Preliminary results show there isn't the same strong divide along gender lines as there is with these tasks in developing countries. This is because virtually everyone has piped water coming into their home. However, women more often than not still do the household tasks of cleaning, cooking, washing, etc. even if they work outside the home as well. I expect sharper divisions along gender lines when I go back to survey the other parishes, where breaks in water service force people (probably the women) to go to community standpipes to fetch water.
Although some of the people met us with raised eyebrows and skepticism, virtually everyone else was kind, welcoming, and more than willing to provide me with their two cents' on how water is managed and viewed in their country. One woman even gave me a bag of limes from her orchard.
I met one man who made me change my ways more drastically than ever. He was on welfare due to a work-related accident, and since his welfare cheque had not come in, he could not pay his water bill. The government agency responsible for potable water allocation (the Barbados Water Authority) turned off his water, forcing him to steal from his neighbours. That's something that will make you think twice about taking a long shower.

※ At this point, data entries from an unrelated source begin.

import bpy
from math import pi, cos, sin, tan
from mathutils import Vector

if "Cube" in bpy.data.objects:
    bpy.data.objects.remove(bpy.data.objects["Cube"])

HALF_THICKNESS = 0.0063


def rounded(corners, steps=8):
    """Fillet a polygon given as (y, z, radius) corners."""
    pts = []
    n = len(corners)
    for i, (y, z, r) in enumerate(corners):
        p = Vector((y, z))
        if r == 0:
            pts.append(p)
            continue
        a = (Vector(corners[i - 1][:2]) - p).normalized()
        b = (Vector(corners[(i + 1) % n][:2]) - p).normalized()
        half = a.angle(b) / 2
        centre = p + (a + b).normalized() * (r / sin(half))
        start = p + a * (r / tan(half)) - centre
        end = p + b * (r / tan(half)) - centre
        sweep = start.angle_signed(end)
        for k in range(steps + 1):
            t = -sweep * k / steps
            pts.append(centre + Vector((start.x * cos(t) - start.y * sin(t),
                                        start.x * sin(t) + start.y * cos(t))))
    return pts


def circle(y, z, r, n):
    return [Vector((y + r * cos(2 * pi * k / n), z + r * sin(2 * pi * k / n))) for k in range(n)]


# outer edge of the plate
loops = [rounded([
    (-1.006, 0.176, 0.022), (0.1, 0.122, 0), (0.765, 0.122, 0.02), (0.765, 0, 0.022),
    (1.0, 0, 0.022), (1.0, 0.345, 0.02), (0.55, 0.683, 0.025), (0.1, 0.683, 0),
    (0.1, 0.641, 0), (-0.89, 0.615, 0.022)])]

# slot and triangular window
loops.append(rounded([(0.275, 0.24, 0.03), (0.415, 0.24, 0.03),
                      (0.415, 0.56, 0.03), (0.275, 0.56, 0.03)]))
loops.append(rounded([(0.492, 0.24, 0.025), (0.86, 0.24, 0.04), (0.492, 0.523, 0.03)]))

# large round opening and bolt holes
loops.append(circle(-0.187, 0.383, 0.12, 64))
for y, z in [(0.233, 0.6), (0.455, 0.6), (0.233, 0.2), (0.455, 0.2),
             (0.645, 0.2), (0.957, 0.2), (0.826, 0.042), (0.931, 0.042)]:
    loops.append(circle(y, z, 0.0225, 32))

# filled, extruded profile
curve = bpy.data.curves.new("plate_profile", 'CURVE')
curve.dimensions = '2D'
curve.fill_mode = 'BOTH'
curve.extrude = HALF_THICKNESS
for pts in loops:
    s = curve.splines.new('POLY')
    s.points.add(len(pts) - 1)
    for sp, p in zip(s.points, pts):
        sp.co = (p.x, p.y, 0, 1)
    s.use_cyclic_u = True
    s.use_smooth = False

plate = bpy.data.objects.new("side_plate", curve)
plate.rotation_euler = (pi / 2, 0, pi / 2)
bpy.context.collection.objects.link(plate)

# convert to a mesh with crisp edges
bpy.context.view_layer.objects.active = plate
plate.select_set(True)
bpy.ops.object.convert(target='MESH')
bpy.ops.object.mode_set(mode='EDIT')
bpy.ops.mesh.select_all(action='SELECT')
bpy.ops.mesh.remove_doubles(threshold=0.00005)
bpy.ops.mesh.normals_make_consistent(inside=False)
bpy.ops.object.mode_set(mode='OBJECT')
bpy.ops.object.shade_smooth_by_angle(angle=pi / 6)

Alicia Suchorski is an M.Sc. candidate in the department of BioResource Engineering under the supervision of Dr. Chandra Madramootoo. Her thesis work is based on water and gender issues in Barbados, under a broader McGill project that looks at Integrated Water Resources Management in the Caribbean. This project is partially funded by the Canadian International Development Agency.